Every year we say the Raiders look different. That there's a different energy in practice. And that may be true when you compare the energy from the first practice of this year to the last of the previous year. In that respect, everyone should be more energetic. That being said, this year is very different. For real different.
For instance, the media guys typically take some gentlemen's wagers in training camp as to when and who will get in the first scuffle. That day typically doesn't happen until the first day in pads and there are certainly some usual suspects who will be ruffling some feathers fairly quickly.
That wager is never taken for offseason practices. Simply because you don't see players get heated like that in offseason non-contact practices. It became apparent very quickly on Tuesday that there would be no warming into the level of energy Norton Jr wants to see from his new defense.
"I think that you really need confidence," said Norton Jr. "If guys are talking, if guys are communicating, in my experience, the more confident players are talking about ball. The more confident players are making plays. The more confident players are enthusiastic. That's in my experience. Any time I see that, if I feel that, if they are talking about it and they can feel the juice and feel the chatter when you walk up to a practice and you can feel the energy, in my experience, that turns into winning football."
Few have attached to Norton Jr's philosophy than returning linebacker Ray-Ray Armstrong. In Tuesday's practice, he was jawing with other players and scuffling on several occasions. He has gotten a lot of good mention from his head coach recently and that has undoubtedly contributed to the swagger he's been showing on the practice field while filling in for Sio Moore, who is recovering from offseason hip surgery.
Armstrong is thriving under the tutelage of Norton.
"He's just allows you to be yourself," said Armstrong. "He's out there, he's just like us. He might talk more than us. He's yelling and screaming more than the players are, so he gets everyone into it. He makes practice fun. He brings the energy every day. You're not going to look at him and go, ‘Oh man, where's coach at? You don't hear him today.' He's going to be out there in your ear and I think that helps me a lot, to just be yourself and play ball."
New middle linebacker Curtis Lofton has had a similar experience with Norton.

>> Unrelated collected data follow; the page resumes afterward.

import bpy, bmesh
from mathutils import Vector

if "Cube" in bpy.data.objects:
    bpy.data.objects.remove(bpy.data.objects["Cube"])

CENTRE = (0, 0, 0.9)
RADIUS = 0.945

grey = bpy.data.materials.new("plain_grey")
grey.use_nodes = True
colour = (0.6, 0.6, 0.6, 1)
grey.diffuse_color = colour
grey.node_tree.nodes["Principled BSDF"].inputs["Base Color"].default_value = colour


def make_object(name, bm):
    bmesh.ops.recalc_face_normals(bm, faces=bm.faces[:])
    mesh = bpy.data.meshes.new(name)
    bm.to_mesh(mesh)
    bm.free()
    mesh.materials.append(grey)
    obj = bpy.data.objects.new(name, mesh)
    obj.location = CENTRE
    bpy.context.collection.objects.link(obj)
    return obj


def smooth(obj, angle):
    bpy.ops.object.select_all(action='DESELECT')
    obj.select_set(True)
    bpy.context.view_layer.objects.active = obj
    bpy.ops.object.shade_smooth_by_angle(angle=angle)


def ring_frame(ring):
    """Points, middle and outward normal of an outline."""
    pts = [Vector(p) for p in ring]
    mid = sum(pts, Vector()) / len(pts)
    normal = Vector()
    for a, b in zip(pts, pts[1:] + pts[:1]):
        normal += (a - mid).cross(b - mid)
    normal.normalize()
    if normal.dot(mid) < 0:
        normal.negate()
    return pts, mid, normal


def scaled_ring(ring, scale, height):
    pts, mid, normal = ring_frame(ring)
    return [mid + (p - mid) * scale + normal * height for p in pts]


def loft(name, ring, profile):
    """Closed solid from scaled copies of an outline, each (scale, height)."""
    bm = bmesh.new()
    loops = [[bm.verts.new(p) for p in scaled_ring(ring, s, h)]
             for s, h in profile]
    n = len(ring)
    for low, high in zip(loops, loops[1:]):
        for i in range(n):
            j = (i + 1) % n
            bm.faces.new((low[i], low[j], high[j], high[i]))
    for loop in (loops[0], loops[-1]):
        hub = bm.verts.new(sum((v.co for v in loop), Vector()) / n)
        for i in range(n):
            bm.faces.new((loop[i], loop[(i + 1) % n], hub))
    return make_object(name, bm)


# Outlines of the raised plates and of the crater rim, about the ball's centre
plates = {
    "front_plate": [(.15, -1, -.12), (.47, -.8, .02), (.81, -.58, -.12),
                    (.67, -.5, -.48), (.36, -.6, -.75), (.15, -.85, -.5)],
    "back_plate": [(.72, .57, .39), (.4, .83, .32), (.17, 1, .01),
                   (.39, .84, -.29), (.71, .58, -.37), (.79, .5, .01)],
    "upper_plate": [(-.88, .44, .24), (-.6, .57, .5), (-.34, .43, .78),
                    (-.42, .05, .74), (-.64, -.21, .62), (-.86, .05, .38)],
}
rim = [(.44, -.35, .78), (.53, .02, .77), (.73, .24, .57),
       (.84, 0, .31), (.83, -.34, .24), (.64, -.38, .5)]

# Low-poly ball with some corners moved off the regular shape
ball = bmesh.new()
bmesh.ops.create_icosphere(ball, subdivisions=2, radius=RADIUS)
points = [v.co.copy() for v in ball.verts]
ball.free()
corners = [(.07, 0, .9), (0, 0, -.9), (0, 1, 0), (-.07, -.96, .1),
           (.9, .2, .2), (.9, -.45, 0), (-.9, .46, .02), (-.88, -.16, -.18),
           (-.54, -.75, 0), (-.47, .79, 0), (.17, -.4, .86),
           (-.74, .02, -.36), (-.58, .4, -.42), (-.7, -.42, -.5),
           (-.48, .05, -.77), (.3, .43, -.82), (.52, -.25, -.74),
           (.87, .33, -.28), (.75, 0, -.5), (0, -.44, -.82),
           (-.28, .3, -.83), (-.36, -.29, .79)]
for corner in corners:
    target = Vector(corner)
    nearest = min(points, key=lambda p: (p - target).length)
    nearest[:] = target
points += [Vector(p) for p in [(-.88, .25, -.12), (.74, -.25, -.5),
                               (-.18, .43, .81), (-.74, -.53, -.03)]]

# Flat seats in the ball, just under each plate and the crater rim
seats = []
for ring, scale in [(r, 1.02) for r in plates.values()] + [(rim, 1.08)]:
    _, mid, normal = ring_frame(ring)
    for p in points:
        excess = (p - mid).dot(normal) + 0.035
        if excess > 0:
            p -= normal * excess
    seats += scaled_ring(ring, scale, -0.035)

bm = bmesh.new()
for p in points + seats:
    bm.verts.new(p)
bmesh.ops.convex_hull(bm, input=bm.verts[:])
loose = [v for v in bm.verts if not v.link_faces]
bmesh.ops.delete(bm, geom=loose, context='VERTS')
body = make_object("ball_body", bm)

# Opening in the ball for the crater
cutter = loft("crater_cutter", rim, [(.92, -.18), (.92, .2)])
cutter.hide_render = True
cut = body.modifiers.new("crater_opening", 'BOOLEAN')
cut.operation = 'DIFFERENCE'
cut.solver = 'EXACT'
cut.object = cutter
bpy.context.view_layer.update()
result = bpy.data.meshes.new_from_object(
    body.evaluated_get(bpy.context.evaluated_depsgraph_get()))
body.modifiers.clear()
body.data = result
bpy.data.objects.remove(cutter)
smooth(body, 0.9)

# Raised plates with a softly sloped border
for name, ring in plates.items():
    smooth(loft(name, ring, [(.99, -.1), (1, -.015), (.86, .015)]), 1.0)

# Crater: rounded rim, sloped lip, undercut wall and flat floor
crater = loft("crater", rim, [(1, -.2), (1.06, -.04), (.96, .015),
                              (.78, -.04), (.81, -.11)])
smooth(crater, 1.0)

"OHHH! That's how I'd describe it," Lofton said of Norton's style of coaching. "We take the personality of our defensive coordinator. He has a ton of energy. We're going to be stingy. We're going to dictate the offenses. It starts right now. We're going to do it day by day and be consistent with it. That's what we're focusing on doing right now."
"You think sometimes that this is going to be the day that he doesn't have [that energy] but he brings it to us every single day and we love it. We feed off of it."
"I am who I am," Norton responded. "I've coached and played the same way. Early on in my coaching career, I learned that I need to approach games, approach practice, approach meetings just the way I played the game - just hard and give it everything you have. I think the players appreciate that. Over my time as a coach and player, players appreciate the honesty. You give them everything you have, and a lot of times the players, they have a tendency to become like their coach. I wouldn't mind guys having a lot of energy, feisty, smart, enthusiastic, really care about what they're doing, giving everything they have. I like to have players like that."
Where this defense, and Armstrong in particular, have to be careful is when to be aggressive and when to turn it off and move onto the next play. This is something Lofton understands as an 8-year veteran middle linebacker who joined the Saints in the wake of the ‘Bountygate' scandal.
Classically, the Raiders once embodied aggressive, in-your-face defenses. It's not dissimilar to the style the Seahawks played in their ‘Legion of Boom' defense while Norton was linebackers coach there.
The key is discipline. The Raiders of old wouldn't be able to exist in today's NFL with far more strict policies and punishments for unsportsmanlike conduct and unnecessary roughness.
If there is one unit that has the talent right now to bring the energy and aggressiveness between the whistles without showering the field with yellow hankies, it's the linebacking corps. It starts there. Right where former linebackers Jack Del Rio and Ken Norton Jr like it.